Less than a month after inking a deal to sell its epoxy resins business to Westlake Chemical, Hexion Holdings has agreed to sell the rest of itself to the private equity firm American Securities for $30.00 per share. The deal values the company’s stock at nearly $1.8 billion.
American Securities will get a business with 1,300 employees and annual sales of nearly $1.4 billion. About 85% of the sales come from Hexion’s adhesives business, a large supplier of formaldehyde-based glues that go into wood applications such as plywood and oriented strand board.
The balance of Hexion is called Versatic Acids and Derivatives. Included in this business are carboxylic acids such as neopentanoic acid, used as an intermediate to make peroxyesters, and neodecanoic acid, an intermediate and metal extraction chemical. The business also makes vinyl esters for decorative paints and glycidal esters for auto and industrial coatings.
In November, Hexion agreed to sell its epoxy business to the chlor-alkali giant Westlake Chemical for $1.2 billion.
Before announcing the American Securities deal, Hexion had been planning an initial public offering on the New York Stock Exchange. Hexion say the $30-per-share deal represents a 15% premium over recent share prices. Some of its shares are traded over the counter in private transactions.

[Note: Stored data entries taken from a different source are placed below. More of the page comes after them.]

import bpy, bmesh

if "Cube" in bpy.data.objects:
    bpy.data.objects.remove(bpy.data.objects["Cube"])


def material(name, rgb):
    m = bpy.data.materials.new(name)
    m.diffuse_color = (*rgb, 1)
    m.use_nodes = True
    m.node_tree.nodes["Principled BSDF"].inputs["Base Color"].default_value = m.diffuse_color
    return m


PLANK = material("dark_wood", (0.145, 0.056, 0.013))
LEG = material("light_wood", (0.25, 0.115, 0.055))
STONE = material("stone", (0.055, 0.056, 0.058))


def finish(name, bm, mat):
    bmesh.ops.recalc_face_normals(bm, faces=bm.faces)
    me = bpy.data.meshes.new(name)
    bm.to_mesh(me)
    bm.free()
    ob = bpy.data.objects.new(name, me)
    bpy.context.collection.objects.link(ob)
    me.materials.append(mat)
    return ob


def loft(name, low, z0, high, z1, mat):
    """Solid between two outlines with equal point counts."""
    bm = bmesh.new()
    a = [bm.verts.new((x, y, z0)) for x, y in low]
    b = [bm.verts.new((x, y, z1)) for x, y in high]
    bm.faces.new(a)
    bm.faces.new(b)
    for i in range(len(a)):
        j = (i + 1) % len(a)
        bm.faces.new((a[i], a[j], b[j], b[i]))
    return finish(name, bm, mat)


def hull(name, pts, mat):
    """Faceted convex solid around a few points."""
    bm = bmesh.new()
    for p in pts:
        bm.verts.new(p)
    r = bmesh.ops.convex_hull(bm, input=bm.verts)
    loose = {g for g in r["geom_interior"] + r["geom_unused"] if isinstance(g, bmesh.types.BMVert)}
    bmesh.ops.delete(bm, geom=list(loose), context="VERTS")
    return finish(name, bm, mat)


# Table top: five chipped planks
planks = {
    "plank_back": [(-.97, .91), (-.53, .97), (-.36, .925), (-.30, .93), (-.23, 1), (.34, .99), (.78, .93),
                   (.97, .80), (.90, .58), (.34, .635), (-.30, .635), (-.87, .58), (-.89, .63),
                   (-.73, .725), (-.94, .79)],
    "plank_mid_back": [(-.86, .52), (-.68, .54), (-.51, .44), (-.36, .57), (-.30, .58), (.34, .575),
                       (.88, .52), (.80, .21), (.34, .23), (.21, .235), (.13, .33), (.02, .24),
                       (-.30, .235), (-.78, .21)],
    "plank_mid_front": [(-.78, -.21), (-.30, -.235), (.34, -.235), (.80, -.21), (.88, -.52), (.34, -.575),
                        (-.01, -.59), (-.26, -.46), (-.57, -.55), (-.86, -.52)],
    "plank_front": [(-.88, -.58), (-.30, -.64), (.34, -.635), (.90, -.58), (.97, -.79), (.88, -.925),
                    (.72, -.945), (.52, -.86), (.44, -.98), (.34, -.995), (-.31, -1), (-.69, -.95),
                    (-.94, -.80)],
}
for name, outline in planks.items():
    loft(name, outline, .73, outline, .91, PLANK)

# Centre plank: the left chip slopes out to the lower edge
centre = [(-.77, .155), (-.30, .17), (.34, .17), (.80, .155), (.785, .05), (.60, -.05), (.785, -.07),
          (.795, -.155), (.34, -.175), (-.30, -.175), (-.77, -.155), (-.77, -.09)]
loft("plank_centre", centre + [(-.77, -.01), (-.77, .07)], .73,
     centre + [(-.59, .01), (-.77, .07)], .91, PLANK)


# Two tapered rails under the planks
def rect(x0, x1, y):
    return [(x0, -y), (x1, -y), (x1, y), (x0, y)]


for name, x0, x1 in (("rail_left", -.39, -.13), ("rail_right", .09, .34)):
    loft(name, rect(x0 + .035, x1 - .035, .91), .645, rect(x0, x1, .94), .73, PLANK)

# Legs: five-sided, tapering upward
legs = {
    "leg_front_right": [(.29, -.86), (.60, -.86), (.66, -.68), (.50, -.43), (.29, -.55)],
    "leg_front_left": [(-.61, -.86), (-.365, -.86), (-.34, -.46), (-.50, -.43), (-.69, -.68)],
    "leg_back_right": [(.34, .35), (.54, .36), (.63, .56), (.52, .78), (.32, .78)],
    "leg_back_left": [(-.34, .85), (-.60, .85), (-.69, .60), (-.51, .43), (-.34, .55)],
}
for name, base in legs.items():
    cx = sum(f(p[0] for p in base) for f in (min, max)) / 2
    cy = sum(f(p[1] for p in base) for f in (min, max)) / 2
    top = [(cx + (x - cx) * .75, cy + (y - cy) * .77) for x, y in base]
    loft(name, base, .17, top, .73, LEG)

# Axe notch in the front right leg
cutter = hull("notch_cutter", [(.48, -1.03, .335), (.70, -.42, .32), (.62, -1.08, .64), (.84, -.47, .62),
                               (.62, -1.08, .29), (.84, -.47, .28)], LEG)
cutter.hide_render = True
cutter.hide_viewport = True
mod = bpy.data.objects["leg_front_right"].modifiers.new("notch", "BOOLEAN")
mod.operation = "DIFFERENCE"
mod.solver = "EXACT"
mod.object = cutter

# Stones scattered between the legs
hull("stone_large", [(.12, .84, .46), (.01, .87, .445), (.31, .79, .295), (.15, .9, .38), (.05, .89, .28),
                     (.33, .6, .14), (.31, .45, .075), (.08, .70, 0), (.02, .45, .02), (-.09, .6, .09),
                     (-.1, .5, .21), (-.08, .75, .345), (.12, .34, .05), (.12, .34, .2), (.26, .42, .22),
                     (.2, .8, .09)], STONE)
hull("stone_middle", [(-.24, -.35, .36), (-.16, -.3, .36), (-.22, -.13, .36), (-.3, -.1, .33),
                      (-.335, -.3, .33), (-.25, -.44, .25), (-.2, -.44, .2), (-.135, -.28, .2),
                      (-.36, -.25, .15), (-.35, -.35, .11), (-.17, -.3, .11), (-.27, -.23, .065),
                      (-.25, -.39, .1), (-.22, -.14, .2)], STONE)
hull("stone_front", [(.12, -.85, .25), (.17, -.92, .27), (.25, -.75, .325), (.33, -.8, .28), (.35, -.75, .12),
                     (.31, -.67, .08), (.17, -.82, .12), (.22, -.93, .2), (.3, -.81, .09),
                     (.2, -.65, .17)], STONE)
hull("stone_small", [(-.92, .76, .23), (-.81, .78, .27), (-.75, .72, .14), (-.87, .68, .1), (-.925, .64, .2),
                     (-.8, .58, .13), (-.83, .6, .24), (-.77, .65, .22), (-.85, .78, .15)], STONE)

Another private equity firm, Apollo Global Management, had controlled Hexion until 2019, when Hexion filed for bankruptcy. Now Hexion is mostly owned by financial firms that had been creditors. The largest is GoldenTree Asset Management, which owns nearly 20% of Hexion.
American Securities is no stranger to the chemical industry. It owned the benzoic acid specialist Emerald Kalama Chemical, which it sold this summer to Lanxess for just over $1 billion. In 2016, American Securities sold the pine chemical maker Arizona Chemical to Kraton for about $1.4 billion.
American Securities managing director Scott Wolff said in an announcement that Hexion is “well-aligned with global megatrends, including safety and sustainability requirements and regulations, population growth, and household formation.”